Like sharing your bus seat with a soldier, volunteer work
on a kibbutz is an essential Israeli experience for travellers.
Inspired by turn of the century socialism, kibbutz are agricultural
communities which work on the principle of shared ownership.
Most accept volunteers for varying lengths of time, although
you do have to be between 18 and 35, be prepared to commit
between 2 and 6 months to staying at any one Kibbutz, and
be prepared to work long hours and do menial jobs - fruit
picking, washing up or cow milking. Nowadays kibbutzim are
changing and volunteers attracted by socialist ideals are
often disappointed as money lust has replaced the group mentality.
The first Kibbutz was established in 1909 on the banks of
the Jordan River. There are now nearly 300 Kibbutz. The Zionist
Judaism movement was founded in Eastern Europe on the
eve of the First World War as a mean of preserving the Jewish
identity in the face of increasing anti-Semitism across Europe.
Influenced by the Scouting movement, of youth, outdoor life
and self-reliance fused with the spirit of independence and
creativity. In 1927, the Kibbutz Artzi collective of
Zionist Kibbutz was founded in Palestine. Its influence spread
to Jews throughout the work and in 1937 the first American
Kibbutz settled in Ein Hashofet. The Holocaust splintered
the original Hashomer Hatzair movement, and after the war
ended the few remaining Jewish survivors from Europe fled
illegally into Palestine aboard the famed "Exodus"
immigration ship. The Kibbutz played a large part in reclaiming
the barren lands of the new independent Israel.
After the 6 day war in 1967, volunteers the world over began
arriving in Israel to show good will by becoming kibbutz volunteers.
The kibbutzism movement flourished with the idealism of the
1960's and 70's but is now undergoing a difficult period brought
on by a dwindling economy and lack of confidence of its members.
Tourism has now become part of the role of Kibbutz in the

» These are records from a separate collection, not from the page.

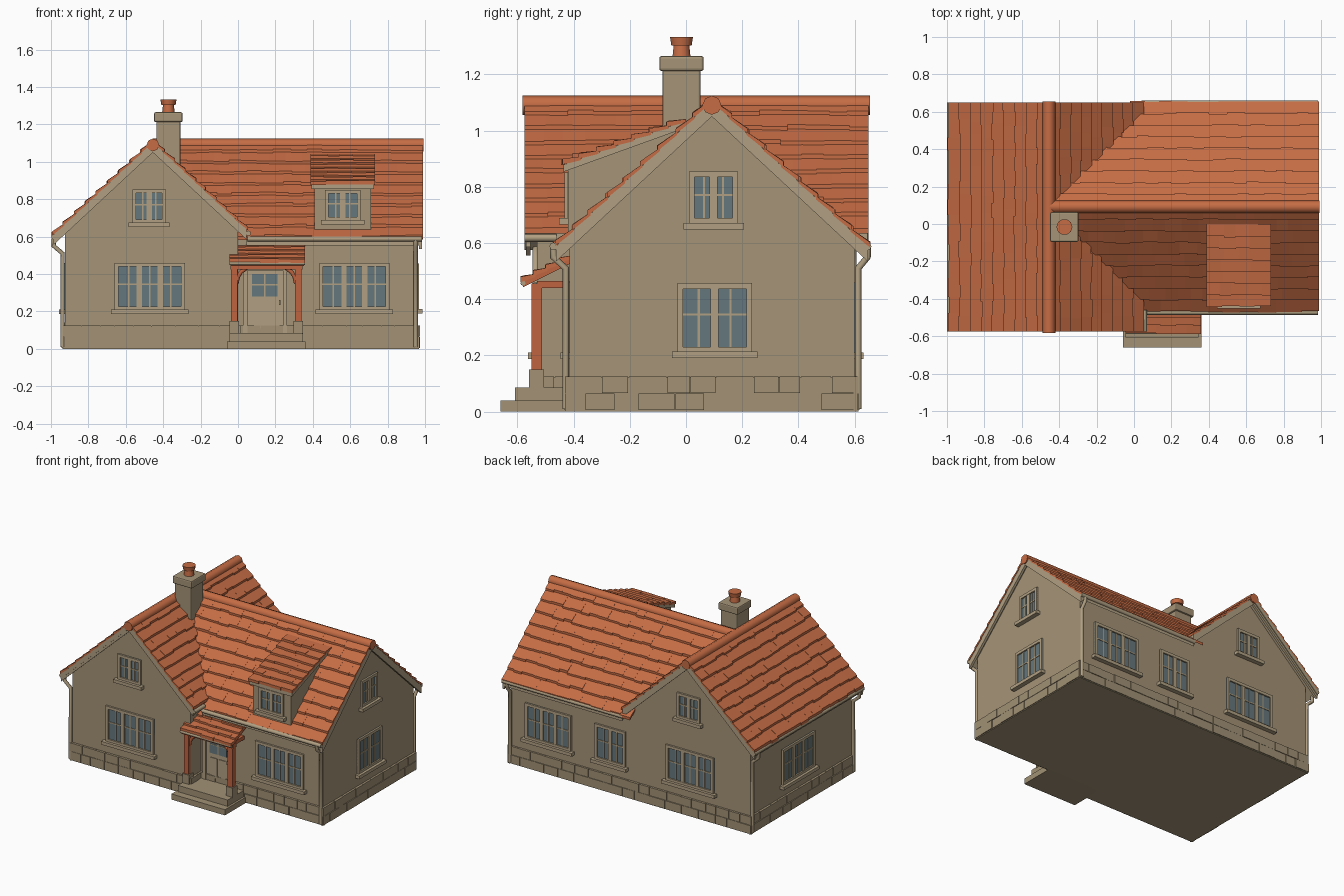
import bpy, bmesh, math, random

if "Cube" in bpy.data.objects:
    bpy.data.objects.remove(bpy.data.objects["Cube"])
random.seed(4)

def material(name, r, g, b):
    m = bpy.data.materials.new(name)
    m.diffuse_color = (r, g, b, 1)
    m.use_nodes = True
    m.node_tree.nodes["Principled BSDF"].inputs["Base Color"].default_value = m.diffuse_color
    return m

WALL = material("plaster tan", 0.376, 0.295, 0.185)
TRIM = material("trim beige", 0.44, 0.352, 0.225)
STONE = material("plinth stone", 0.36, 0.285, 0.178)
TILE = material("roof terracotta", 0.56, 0.15, 0.058)
WOOD = material("porch wood", 0.52, 0.125, 0.05)
GLASS = material("window glass", 0.13, 0.185, 0.2)

def finish(name, bm, mats, smooth=False):
    bmesh.ops.recalc_face_normals(bm, faces=bm.faces)
    me = bpy.data.meshes.new(name)
    bm.to_mesh(me)
    bm.free()
    ob = bpy.data.objects.new(name, me)
    bpy.context.collection.objects.link(ob)
    for m in mats:
        me.materials.append(m)
    if smooth:
        for p in me.polygons:
            p.use_smooth = len(p.vertices) == 4
    return ob

def add_prism(bm, a, b, mat=0):
    """Solid between two matching rings of points."""
    va, vb = [bm.verts.new(p) for p in a], [bm.verts.new(p) for p in b]
    n = len(a)
    faces = [bm.faces.new(va), bm.faces.new(vb[::-1])]
    faces += [bm.faces.new((va[i], va[(i + 1) % n], vb[(i + 1) % n], vb[i])) for i in range(n)]
    for f in faces:
        f.material_index = mat

def add_box(bm, p, q, mat=0):
    ring = lambda z: [(p[0], p[1], z), (q[0], p[1], z), (q[0], q[1], z), (p[0], q[1], z)]
    add_prism(bm, ring(p[2]), ring(q[2]), mat)

def boxes(name, items, mats):
    bm = bmesh.new()
    for it in items:
        add_box(bm, *it)
    return finish(name, bm, mats)

def prism(name, a, b, mat):
    bm = bmesh.new()
    add_prism(bm, a, b)
    return finish(name, bm, [mat])

def tube(name, pts, r, mat):
    cu = bpy.data.curves.new(name, 'CURVE')
    cu.dimensions = '3D'
    cu.bevel_depth, cu.bevel_resolution, cu.use_fill_caps = r, 2, True
    sp = cu.splines.new('POLY')
    sp.points.add(len(pts) - 1)
    for sp_pt, p in zip(sp.points, pts):
        sp_pt.co = (*p, 1)
    cu.materials.append(mat)
    ob = bpy.data.objects.new(name, cu)
    bpy.context.collection.objects.link(ob)

# Shared dimensions: ridge centres, roof height and pitch
XC, YC, ZR, S = -0.455, 0.092, 1.105, 0.93
XL, XW, XR, YF, YM, YB = -0.925, 0.0, 0.955, -0.53, -0.415, 0.60
wall_z = lambda d: ZR - 0.03 - S * d

# Walls
prof = [(YM, 0), (YB, 0), (YB, wall_z(YB - YC)), (YC, wall_z(0)), (YM, wall_z(YC - YM))]
prism("main_walls", [(XW - 0.04, y, z) for y, z in prof], [(XR, y, z) for y, z in prof], WALL)
prof = [(XL, 0), (XW, 0), (XW, wall_z(XW - XC)), (XC, wall_z(0)), (XL, wall_z(XC - XL))]
prism("wing_walls", [(x, YF, z) for x, z in prof], [(x, YB, z) for x, z in prof], WALL)

# Roof slopes: a runs along the ridge, d is plan distance down the slope
main_front = lambda a, d, z: (a, YC - d, z)
main_back = lambda a, d, z: (a, YC + d, z)
wing_left = lambda a, d, z: (XC - d, a, z)
wing_right = lambda a, d, z: (XC + d, a, z)

def tiles(name, fr, depth, n, lo, hi, z0=ZR, s=S):
    """Overlapping courses of slightly uneven tiles."""
    bm = bmesh.new()
    step = depth / n
    for i in range(n):
        d0, a, end = i * step, lo(i * step), hi(i * step)
        while a < end - 0.001:
            b = a + random.uniform(0.06, 0.1)
            if b > end - 0.04:
                b = end
            d1 = d0 + step + random.uniform(0.002, 0.011)
            k = random.uniform(-0.002, 0.002)
            up, dn = z0 - s * d0, z0 - s * d1
            sec = [(d0, up - 0.006), (d0, up + 0.006), (d1, dn + 0.022 + k), (d1, dn + 0.002)]
            add_prism(bm, [fr(a, d, z) for d, z in sec], [fr(b, d, z) for d, z in sec])
            a = b
    return finish(name, bm, [TILE])

def slab(name, fr, pts, thick=0.035, z0=ZR, s=S, mat=TRIM):
    prism(name, [fr(a, d, z0 - s * d) for a, d in pts],
          [fr(a, d, z0 - s * d - thick) for a, d in pts], mat)

Y0, Y1, X1, DM, DL, DR = -0.575, 0.65, 0.988, 0.555, 0.532, 0.50
for nm, fr in (("front", main_front), ("back", main_back)):
    tiles("main_roof_tiles_" + nm, fr, DM, 9, lambda d: XC + min(d, DR) - 0.06 * (d > 0.05), lambda d: X1)
    slab("main_roof_deck_" + nm, fr, [(XC, 0), (X1 - 0.005, 0), (X1 - 0.005, DM), (XC + DR, DM), (XC + DR, DR)])
    slab("main_verge_board_" + nm, fr, [(X1 - 0.02, 0), (X1 - 0.003, 0), (X1 - 0.003, DM), (X1 - 0.02, DM)], 0.055)
tiles("wing_roof_tiles_left", wing_left, DL, 9, lambda d: Y0, lambda d: Y1)
tiles("wing_roof_tiles_right_front", wing_right, DR, 9, lambda d: Y0, lambda d: YC - d + 0.03)
tiles("wing_roof_tiles_right_back", wing_right, DR, 9, lambda d: YC + d - 0.03, lambda d: Y1)
slab("wing_roof_deck_left", wing_left, [(Y0, 0), (Y1, 0), (Y1, DL), (Y0, DL)])
for nm, e, v in (("front", Y0 + 0.005, -1), ("back", Y1 - 0.005, 1)):
    slab("wing_roof_deck_right_" + nm, wing_right, [(e, 0), (YC, 0), (YC + v * DR, DR), (e, DR)])
    for side, fr, d in (("left", wing_left, DL), ("right", wing_right, DR)):
        slab(f"wing_verge_board_{nm}_{side}", fr, [(e, 0), (e - v * 0.017, 0), (e - v * 0.017, d), (e, d)], 0.055)

# Ridge caps
tube("main_ridge_cap", [(XC, YC, 1.09), (0.993, YC, 1.09)], 0.034, TILE)
tube("wing_ridge_cap", [(XC, -0.582, 1.09), (XC, 0.655, 1.09)], 0.034, TILE)

# Gutters and downpipes
GZ = 0.588
tube("gutter_main_front", [(0.05, -0.472, GZ), (0.985, -0.472, GZ)], 0.014, TRIM)
tube("gutter_main_back", [(0.04, 0.646, GZ), (0.985, 0.646, GZ)], 0.014, TRIM)
tube("gutter_wing_left", [(-0.985, Y0, GZ + 0.01), (-0.985, Y1, GZ + 0.01)], 0.014, TRIM)
tube("gutter_wing_right", [(0.055, Y0, GZ + 0.03), (0.055, -0.46, GZ + 0.03)], 0.014, TRIM)
for i, (gx, gy, px, py) in enumerate([(0.95, -0.472, 0.95, -0.428), (0.95, 0.646, 0.95, 0.613),
                                      (-0.985, -0.535, -0.938, -0.535), (-0.985, 0.595, -0.938, 0.595)]):
    tube(f"downpipe_{i + 1}", [(gx, gy, GZ), (gx, gy, 0.55), (px, py, 0.51), (px, py, 0.01)], 0.012, TRIM)

# Wall frames: u along the wall, o outward, z up
def front(y): return lambda u, o, z: (u, y - o, z)
def back(y): return lambda u, o, z: (u, y + o, z)
def right(x): return lambda u, o, z: (x + o, u, z)
def left(x): return lambda u, o, z: (x - o, u, z)

def bar(fr, u0, u1, z0, z1, o, mat=0):
    p, q = fr(u0, -0.004, z0), fr(u1, o, z1)
    return (tuple(map(min, p, q)), tuple(map(max, p, q)), mat)

def window(name, fr, c, w, z0, z1, lights, rail=0.55):
    """Surround, sill, glass, mullions and glazing bars."""
    u0, u1, t = c - w / 2, c + w / 2, 0.02
    it = [bar(fr, u0, u1, z0, z1, 0.003, 1),
          bar(fr, u0, u0 + t, z0, z1, 0.013), bar(fr, u1 - t, u1, z0, z1, 0.013),
          bar(fr, u0, u1, z1 - t, z1, 0.013), bar(fr, u0, u1, z0, z0 + t, 0.013),
          bar(fr, u0 - 0.02, u1 + 0.02, z0 - 0.02, z0 + 0.003, 0.032)]
    lw, zm = (w - 2 * t) / lights, z0 + (z1 - z0) * rail
    for i in range(lights):
        a = u0 + t + i * lw
        if i:
            it.append(bar(fr, a - 0.014, a + 0.014, z0, z1, 0.011))
        it.append(bar(fr, a + lw / 2 - 0.004, a + lw / 2 + 0.004, z0, z1, 0.007))
    it.append(bar(fr, u0, u1, zm - 0.004, zm + 0.004, 0.007))
    boxes(name, it, [TRIM, GLASS])

fw, fm, bk, rt, lf = front(YF), front(YM), back(YB), right(XR), left(XL)
window("window_front_wing", fw, -0.472, 0.375, 0.207, 0.46, 3)
window("window_front_gable", fw, -0.475, 0.18, 0.672, 0.852, 2)
window("window_front_main", fm, 0.622, 0.375, 0.207, 0.46, 3)
window("window_right_lower", rt, 0.102, 0.265, 0.21, 0.457, 2)
window("window_right_gable", rt, 0.098, 0.175, 0.668, 0.855, 2)
window("window_back_main", bk, 0.655, 0.36, 0.207, 0.46, 3)
window("window_back_middle", bk, 0.17, 0.24, 0.207, 0.46, 2)
window("window_back_wing", bk, -0.455, 0.375, 0.207, 0.46, 3)
window("window_back_gable", bk, -0.445, 0.18, 0.672, 0.852, 2)
window("window_left", lf, 0.07, 0.36, 0.207, 0.46, 3)

# Plinth: two courses of uneven blocks over a thin backing
runs = [(fw, XL - 0.014, XW + 0.014), (fm, XW, XR + 0.014), (rt, YM - 0.014, YB + 0.014),
        (bk, XL - 0.014, XR + 0.014), (lf, YF - 0.014, YB + 0.014), (right(XW), YF - 0.014, YM)]
items = []
for fr, u0, u1 in runs:
    items.append(bar(fr, u0, u1, 0, 0.122, 0.01))
    for z0, z1 in ((0.005, 0.064), (0.067, 0.125)):
        u = u0
        while u < u1 - 0.001:
            e = u + random.uniform(0.07, 0.14)
            if e > u1 - 0.05:
                e = u1
            items.append(bar(fr, u, e - 0.003, z0, z1, random.uniform(0.013, 0.018)))
            u = e
boxes("stone_plinth", items, [STONE])

# Dormer
prof = [(-0.42, 0.6), (-0.42, 0.865), (-0.03, 1.0), (-0.03, 0.95)]
prism("dormer_walls", [(0.41, y, z) for y, z in prof], [(0.71, y, z) for y, z in prof], WALL)
window("dormer_window", front(-0.42), 0.56, 0.19, 0.685, 0.85, 2)
dorm = lambda a, d, z: (a, -d, z)
tiles("dormer_roof_tiles", dorm, 0.435, 7, lambda d: 0.388, lambda d: 0.732, 1.035, 0.36)
slab("dormer_roof_deck", dorm, [(0.392, 0), (0.728, 0), (0.728, 0.435), (0.392, 0.435)], 0.025, 1.035, 0.36)

# Chimney with cap and pot
CX, CY = -0.372, -0.016
cb = boxes("chimney", [((CX - 0.065, CY - 0.068, 0.85), (CX + 0.065, CY + 0.068, 1.22), 0),
                       ((CX - 0.076, CY - 0.079, 1.212), (CX + 0.076, CY + 0.079, 1.265), 0)], [WALL])
bev = cb.modifiers.new("soft_edges", 'BEVEL')
bev.width, bev.segments = 0.008, 2
bm = bmesh.new()
for z0, z1, r0, r1 in ((1.26, 1.305, 0.034, 0.029), (1.303, 1.333, 0.038, 0.043)):
    ring = lambda r, z: [(CX + r * math.cos(i * math.pi / 5), CY + r * math.sin(i * math.pi / 5), z) for i in range(10)]
    add_prism(bm, ring(r0, z0), ring(r1, z1))
finish("chimney_pot", bm, [TILE], True)

# Porch: steps, pedestals, posts, beams, braces and roof
boxes("porch_steps", [((-0.06, -0.66, 0), (0.36, -0.42, 0.04), 0),
                      ((-0.045, -0.608, 0.04), (0.345, -0.41, 0.085), 0)], [STONE])
wood = [((-0.04, -0.55, 0.425), (0.345, -0.512, 0.455), 0)]
for i, px in enumerate((-0.02, 0.322)):
    boxes(f"porch_pedestal_{i + 1}", [((px - 0.026, -0.558, 0.08), (px + 0.026, -0.505, 0.15), 0)], [STONE])
    wood += [((px - 0.018, -0.549, 0.15), (px + 0.018, -0.513, 0.45), 0),
             ((px - 0.018, -0.53, 0.44), (px + 0.018, -0.41, 0.465), 0)]
    v = 1 if i == 0 else -1
    tube(f"porch_brace_{i + 1}", [(px + v * a, -0.531, z) for a, z in
                                  ((0.012, 0.35), (0.02, 0.385), (0.035, 0.41), (0.065, 0.432))], 0.011, WOOD)
boxes("porch_frame", wood, [WOOD])
porch = lambda a, d, z: (a, -0.405 - d, z)
tiles("porch_roof_tiles", porch, 0.175, 4, lambda d: -0.045, lambda d: 0.358, 0.55, 0.5)
slab("porch_roof_deck", porch, [(-0.04, 0), (0.353, 0), (0.353, 0.175), (-0.04, 0.175)], 0.02, 0.55, 0.5, WOOD)
tube("porch_gutter", [(-0.045, -0.58, 0.457), (0.358, -0.58, 0.457)], 0.009, TRIM)

# Front door with a glazed panel
boxes("front_door", [bar(fm, 0.045, 0.245, 0.085, 0.43, 0.008),
                     bar(fm, 0.028, 0.05, 0.085, 0.44, 0.02), bar(fm, 0.24, 0.262, 0.085, 0.44, 0.02),
                     bar(fm, 0.028, 0.262, 0.42, 0.445, 0.02), bar(fm, 0.075, 0.21, 0.28, 0.40, 0.011, 1),
                     bar(fm, 0.139, 0.146, 0.28, 0.40, 0.014), bar(fm, 0.075, 0.21, 0.34, 0.346, 0.014),
                     bar(fm, 0.085, 0.135, 0.11, 0.25, 0.013), bar(fm, 0.15, 0.2, 0.11, 0.25, 0.013),
                     bar(fm, 0.218, 0.228, 0.235, 0.26, 0.025)], [TRIM, GLASS])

search to bring in new incomes - Bed and Breakfast, guest
houses and food stores are all run by Kibbutz organisations.
Many members work outside the kibbutz in professional jobs
like doctors and teachers, donating their income to the cause
to keep the Kibbutz alive.
Kibbutz have a strong political and military tradition. In
the past they've been vulnerable to Arab attack because of
their remote locations, often close to borders and disputed
The reason Kibbutz exist in Israel is because on the farms
there is more work than people, and the demanding National
Service takes away many of the young fit workforce. Kibbutzism
keeps Israel alive, supplying 50% of its foods, and 25% of
its army commando units. Members of the Kibbutz are called
"Kibbutzniks" and all property and income is communally
owned, meals are eaten communally. Jobs vary depending on
the trade of each Kibbutz but can range from factory work
to working on a fish farm, picking orange in a grove, tending
livestock, and tend to be repetitive, unskilled tasks. You
can often request to change jobs and negotiated better work
depending on how long you plan to stay. Hours will usually
be between 6 - 8 hours, often starting at 6am or earlier,
6 days a week, resting on the Sabbath (Saturday).
How to Guide
You don't get paid on a Kibbutz, it is voluntary work, but
you will get a small allowance (maybe around $10 per week)
to spend on beer, cigarettes or other basic from the shop.
There's plenty to do on a Kibbutz; social activities, drinking,
meeting people and you can get days off every month for day
trips or longer trips. The Kibbutz will organise every 3 months
to do things liks beach bumming in Eilat or visiting Jerusalem.
It's also probably the only country in the world where the
bottle of vodka is the same price as a cup of coffee. Kibbutz
volunteers will stay in the Volie house, guests will
stay two or three to a room, sometimes more in volunteer quarters.
Accommodation is basic - think hostels - and get used to sharing.
Facilities vary but better equipped Kibbutz will have swimming
pools, sport facilities, cinema screenings, a pub and a disco.
You have to pay for your own travel costs to and from the
Kibbutz and some may ask for a small administration charge
and deposit, returned if you stay for 2 months. It is harder
now to just turn up and join, so if you arrive in Tel Aviv
you should visit the Kibbutz volunteer office at 103 Ben Yehuda
Street. Be aware that now HIV tests are compulsory for volunteers.